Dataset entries
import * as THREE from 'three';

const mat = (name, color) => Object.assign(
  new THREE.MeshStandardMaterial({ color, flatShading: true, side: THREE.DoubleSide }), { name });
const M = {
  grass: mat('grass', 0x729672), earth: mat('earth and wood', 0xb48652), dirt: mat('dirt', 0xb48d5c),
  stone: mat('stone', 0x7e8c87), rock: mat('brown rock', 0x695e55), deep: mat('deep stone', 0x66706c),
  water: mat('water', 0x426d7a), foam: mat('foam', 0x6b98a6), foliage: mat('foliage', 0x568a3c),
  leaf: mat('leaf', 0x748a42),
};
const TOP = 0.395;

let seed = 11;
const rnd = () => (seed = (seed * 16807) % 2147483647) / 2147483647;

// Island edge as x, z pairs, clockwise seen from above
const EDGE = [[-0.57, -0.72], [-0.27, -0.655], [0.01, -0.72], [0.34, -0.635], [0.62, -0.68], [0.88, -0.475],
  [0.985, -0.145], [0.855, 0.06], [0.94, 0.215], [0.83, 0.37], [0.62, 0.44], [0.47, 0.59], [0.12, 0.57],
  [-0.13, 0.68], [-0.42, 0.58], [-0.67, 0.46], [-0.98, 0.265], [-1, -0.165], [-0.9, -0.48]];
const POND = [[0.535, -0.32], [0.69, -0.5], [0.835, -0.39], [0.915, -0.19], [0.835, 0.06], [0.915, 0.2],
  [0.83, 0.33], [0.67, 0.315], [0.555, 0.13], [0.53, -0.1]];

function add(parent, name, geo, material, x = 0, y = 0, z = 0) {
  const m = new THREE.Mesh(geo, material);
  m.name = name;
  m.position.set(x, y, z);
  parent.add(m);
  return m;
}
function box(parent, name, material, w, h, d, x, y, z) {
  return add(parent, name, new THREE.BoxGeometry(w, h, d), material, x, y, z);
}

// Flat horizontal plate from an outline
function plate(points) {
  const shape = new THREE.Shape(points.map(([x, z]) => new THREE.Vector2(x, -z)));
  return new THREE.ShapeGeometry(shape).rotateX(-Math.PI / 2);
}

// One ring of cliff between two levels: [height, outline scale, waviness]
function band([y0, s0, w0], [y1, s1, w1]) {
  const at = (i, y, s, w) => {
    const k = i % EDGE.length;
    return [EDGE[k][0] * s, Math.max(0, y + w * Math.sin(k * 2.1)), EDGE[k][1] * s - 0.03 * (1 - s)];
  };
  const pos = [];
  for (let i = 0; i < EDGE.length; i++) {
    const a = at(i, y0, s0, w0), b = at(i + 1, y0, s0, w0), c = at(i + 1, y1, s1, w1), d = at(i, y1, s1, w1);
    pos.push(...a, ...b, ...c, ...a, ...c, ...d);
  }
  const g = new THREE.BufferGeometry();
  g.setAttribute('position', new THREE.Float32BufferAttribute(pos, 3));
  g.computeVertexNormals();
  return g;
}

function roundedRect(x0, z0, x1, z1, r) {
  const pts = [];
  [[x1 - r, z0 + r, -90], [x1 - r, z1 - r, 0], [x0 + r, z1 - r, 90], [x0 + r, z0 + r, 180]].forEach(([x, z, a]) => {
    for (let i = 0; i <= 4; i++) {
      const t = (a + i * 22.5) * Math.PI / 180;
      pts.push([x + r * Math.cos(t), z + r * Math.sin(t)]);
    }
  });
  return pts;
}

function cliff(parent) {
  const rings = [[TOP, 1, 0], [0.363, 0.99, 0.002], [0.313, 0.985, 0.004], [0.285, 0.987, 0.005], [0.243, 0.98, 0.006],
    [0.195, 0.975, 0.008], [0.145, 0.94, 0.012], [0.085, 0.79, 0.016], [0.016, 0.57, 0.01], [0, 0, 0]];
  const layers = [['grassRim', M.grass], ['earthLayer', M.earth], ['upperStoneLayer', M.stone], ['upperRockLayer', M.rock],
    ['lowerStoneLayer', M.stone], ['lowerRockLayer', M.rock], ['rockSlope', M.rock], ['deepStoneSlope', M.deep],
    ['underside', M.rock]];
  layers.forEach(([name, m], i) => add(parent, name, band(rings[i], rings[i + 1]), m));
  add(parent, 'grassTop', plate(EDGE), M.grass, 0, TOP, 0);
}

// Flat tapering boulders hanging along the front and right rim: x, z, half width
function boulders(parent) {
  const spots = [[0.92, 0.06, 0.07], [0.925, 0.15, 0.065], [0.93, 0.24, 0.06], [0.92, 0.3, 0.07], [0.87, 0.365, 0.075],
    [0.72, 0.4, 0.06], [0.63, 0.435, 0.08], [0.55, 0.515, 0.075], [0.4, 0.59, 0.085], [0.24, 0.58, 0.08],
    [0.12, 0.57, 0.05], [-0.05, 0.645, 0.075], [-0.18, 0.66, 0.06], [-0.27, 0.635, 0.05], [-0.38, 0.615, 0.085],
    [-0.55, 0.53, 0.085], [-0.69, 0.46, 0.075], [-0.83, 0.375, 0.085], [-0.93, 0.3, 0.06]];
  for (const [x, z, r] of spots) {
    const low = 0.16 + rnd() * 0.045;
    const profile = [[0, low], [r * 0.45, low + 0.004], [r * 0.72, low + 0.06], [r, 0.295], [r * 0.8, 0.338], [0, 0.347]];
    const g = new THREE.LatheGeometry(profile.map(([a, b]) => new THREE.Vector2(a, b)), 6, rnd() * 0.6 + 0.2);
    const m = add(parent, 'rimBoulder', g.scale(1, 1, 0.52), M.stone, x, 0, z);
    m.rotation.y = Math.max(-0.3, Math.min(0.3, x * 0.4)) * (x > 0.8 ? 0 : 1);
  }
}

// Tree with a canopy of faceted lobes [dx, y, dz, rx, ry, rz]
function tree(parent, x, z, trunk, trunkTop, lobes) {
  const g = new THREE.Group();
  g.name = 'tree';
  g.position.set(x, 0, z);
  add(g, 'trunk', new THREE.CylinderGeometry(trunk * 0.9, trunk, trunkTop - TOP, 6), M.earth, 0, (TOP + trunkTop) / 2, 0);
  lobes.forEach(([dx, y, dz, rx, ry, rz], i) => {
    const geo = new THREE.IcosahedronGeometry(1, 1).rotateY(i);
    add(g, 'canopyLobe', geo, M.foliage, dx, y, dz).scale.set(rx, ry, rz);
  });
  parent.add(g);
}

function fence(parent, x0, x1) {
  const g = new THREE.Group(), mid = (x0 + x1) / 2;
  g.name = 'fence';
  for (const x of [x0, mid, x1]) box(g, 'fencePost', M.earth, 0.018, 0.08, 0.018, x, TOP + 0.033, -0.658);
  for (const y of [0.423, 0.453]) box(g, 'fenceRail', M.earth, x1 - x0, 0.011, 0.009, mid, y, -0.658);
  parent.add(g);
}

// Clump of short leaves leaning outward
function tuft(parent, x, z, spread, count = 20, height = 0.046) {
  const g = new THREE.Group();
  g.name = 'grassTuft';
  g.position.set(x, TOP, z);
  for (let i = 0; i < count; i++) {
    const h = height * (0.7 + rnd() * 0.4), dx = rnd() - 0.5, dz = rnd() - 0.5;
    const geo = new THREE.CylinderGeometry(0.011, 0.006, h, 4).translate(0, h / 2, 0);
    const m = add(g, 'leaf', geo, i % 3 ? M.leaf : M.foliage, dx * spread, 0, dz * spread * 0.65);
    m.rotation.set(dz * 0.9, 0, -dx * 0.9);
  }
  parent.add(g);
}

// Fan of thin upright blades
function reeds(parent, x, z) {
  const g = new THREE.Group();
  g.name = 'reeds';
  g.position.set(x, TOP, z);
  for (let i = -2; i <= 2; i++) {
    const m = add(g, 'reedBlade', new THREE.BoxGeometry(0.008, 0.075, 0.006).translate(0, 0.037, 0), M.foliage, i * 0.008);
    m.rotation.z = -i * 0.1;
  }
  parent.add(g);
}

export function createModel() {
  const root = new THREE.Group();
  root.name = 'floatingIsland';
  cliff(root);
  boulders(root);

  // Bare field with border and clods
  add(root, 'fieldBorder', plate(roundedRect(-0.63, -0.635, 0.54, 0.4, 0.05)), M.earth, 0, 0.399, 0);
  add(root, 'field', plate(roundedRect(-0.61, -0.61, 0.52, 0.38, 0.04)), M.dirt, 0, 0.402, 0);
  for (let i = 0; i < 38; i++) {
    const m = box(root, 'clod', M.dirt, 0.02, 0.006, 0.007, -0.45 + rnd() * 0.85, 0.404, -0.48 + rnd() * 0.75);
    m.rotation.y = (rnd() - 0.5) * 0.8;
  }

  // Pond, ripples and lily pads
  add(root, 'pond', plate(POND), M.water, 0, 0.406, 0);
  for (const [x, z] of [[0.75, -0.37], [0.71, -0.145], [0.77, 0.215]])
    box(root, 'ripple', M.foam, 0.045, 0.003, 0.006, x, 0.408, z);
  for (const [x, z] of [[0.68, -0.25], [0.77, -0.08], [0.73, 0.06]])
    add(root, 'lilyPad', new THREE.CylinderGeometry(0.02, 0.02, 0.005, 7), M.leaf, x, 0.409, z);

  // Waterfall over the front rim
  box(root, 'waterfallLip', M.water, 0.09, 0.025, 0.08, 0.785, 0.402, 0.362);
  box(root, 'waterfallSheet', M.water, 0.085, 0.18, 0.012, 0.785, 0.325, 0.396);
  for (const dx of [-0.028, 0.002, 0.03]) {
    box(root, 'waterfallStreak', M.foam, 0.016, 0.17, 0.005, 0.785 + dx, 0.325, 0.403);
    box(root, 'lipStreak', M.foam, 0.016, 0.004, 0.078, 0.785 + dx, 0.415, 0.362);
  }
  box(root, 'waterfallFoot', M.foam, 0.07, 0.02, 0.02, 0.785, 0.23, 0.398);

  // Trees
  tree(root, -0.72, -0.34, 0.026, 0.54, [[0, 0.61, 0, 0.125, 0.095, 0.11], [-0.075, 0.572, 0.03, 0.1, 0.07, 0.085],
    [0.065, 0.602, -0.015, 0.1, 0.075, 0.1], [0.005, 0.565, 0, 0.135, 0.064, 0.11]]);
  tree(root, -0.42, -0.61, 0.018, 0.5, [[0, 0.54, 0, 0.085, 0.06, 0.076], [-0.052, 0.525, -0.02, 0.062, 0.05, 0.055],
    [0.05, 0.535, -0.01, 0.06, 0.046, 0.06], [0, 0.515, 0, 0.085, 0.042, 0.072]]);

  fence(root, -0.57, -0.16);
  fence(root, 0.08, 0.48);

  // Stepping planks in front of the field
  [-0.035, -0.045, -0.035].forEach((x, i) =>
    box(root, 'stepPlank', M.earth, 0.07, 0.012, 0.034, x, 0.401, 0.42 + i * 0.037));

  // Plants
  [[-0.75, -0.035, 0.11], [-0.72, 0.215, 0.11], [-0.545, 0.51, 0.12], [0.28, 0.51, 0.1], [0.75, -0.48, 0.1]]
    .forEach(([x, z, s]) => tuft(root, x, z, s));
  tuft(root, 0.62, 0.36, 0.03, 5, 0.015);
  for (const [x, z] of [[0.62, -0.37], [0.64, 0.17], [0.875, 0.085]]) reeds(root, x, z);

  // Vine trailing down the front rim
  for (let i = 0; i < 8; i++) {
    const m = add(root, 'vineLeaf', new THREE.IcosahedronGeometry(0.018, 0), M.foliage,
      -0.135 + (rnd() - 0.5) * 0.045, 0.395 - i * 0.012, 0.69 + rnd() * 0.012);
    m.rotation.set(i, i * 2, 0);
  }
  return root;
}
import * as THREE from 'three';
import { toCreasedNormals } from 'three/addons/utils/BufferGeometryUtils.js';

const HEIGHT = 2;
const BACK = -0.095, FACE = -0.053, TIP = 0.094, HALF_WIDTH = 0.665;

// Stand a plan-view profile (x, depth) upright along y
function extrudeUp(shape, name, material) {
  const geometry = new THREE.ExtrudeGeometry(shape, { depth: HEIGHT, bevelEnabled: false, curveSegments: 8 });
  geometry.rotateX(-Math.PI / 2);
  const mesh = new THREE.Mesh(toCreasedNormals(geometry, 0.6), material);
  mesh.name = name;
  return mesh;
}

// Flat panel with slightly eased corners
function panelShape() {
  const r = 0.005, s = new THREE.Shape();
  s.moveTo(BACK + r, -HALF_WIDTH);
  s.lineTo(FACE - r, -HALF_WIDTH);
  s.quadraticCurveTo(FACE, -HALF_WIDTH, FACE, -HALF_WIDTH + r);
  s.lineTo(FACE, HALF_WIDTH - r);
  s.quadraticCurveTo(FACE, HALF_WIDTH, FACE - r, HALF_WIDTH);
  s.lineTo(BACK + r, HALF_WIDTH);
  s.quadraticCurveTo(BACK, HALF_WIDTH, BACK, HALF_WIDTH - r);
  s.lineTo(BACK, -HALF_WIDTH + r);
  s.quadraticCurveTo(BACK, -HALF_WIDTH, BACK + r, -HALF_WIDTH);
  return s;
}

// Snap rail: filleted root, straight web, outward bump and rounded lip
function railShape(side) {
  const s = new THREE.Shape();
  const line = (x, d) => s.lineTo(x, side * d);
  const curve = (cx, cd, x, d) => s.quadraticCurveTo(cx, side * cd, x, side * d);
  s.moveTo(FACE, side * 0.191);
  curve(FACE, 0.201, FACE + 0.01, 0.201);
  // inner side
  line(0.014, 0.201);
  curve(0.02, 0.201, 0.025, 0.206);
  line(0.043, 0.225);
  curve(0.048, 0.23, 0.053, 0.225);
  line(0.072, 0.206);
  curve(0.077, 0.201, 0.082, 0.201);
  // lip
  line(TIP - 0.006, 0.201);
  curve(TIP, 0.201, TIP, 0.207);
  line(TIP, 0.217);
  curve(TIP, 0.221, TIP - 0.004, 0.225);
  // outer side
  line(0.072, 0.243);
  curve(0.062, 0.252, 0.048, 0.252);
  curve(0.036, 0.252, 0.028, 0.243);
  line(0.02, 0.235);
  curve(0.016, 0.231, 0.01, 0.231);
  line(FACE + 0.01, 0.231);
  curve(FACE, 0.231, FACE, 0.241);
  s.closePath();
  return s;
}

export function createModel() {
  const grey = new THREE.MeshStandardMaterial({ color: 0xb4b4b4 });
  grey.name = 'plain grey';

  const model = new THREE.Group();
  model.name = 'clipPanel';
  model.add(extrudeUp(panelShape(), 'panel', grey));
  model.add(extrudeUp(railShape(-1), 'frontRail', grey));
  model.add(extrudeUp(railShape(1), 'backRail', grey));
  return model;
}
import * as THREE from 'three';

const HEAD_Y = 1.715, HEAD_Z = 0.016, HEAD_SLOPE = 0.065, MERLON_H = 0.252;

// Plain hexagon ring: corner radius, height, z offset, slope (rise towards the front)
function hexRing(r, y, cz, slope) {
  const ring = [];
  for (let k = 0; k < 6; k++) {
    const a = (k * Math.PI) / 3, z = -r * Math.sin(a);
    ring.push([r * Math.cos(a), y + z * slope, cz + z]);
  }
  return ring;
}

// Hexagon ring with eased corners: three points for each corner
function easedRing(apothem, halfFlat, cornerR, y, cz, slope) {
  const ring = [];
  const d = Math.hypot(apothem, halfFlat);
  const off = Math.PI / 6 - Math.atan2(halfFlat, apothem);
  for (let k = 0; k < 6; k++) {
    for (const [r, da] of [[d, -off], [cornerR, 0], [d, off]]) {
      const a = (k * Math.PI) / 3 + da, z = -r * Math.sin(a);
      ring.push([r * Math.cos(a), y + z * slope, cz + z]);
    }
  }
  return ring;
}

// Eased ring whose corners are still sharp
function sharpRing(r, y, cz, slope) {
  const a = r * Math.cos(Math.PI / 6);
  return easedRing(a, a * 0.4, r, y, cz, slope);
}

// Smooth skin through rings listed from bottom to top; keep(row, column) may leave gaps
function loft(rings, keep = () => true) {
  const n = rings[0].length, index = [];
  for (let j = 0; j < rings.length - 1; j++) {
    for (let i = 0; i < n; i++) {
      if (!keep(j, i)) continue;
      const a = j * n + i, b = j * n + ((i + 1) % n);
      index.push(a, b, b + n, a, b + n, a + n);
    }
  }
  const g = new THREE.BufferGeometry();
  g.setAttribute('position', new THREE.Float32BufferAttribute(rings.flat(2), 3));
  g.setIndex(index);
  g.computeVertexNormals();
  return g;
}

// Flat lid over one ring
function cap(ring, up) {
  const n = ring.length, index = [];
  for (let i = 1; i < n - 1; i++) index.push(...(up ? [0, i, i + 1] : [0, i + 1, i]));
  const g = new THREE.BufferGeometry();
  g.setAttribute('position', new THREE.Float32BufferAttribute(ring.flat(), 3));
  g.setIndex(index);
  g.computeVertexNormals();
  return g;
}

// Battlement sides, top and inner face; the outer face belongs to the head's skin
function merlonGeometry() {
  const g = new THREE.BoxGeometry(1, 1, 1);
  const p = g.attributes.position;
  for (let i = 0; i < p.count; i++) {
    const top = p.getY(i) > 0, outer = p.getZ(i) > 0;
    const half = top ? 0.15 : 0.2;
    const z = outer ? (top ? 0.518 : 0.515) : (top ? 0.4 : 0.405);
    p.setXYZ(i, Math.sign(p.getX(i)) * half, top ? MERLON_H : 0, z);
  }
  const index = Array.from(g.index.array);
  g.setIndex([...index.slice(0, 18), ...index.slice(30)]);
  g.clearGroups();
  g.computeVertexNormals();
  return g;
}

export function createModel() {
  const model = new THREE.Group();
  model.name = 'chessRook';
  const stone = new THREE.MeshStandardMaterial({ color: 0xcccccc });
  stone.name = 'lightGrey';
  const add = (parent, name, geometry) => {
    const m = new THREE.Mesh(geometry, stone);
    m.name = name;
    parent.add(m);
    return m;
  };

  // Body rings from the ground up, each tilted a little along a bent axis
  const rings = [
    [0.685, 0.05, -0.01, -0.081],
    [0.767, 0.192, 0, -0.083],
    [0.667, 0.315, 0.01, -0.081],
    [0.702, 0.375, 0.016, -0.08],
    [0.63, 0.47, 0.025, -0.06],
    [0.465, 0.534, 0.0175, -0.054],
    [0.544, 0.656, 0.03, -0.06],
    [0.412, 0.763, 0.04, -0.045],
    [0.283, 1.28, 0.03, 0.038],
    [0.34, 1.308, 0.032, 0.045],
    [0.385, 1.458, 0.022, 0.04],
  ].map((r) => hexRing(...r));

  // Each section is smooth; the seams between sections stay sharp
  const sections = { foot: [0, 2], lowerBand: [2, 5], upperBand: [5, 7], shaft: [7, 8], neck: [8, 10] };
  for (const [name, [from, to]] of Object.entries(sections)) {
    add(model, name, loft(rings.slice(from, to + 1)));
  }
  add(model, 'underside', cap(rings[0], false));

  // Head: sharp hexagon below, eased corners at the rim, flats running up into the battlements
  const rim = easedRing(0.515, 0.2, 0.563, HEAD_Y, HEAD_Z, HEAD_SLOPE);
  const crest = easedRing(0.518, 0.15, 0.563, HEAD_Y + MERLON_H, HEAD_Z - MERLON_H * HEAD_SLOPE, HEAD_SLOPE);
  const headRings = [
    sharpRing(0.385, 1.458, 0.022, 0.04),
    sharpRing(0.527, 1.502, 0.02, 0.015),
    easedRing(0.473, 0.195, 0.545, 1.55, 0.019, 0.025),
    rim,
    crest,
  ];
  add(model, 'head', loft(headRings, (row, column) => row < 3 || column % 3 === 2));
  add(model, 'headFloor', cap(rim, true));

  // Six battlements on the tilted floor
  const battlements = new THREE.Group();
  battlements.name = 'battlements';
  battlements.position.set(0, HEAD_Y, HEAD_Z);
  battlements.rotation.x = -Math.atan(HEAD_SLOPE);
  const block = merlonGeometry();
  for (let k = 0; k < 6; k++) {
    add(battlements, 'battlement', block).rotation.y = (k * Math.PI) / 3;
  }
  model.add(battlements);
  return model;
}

## Exercise goal
Look through the entries above and find each line where the word "plate" occurs; copy those lines.

## Exercise response
// Flat horizontal plate from an outline
function plate(points) {
  add(parent, 'grassTop', plate(EDGE), M.grass, 0, TOP, 0);
  add(root, 'fieldBorder', plate(roundedRect(-0.63, -0.635, 0.54, 0.4, 0.05)), M.earth, 0, 0.399, 0);
  add(root, 'field', plate(roundedRect(-0.61, -0.61, 0.52, 0.38, 0.04)), M.dirt, 0, 0.402, 0);
  add(root, 'pond', plate(POND), M.water, 0, 0.406, 0);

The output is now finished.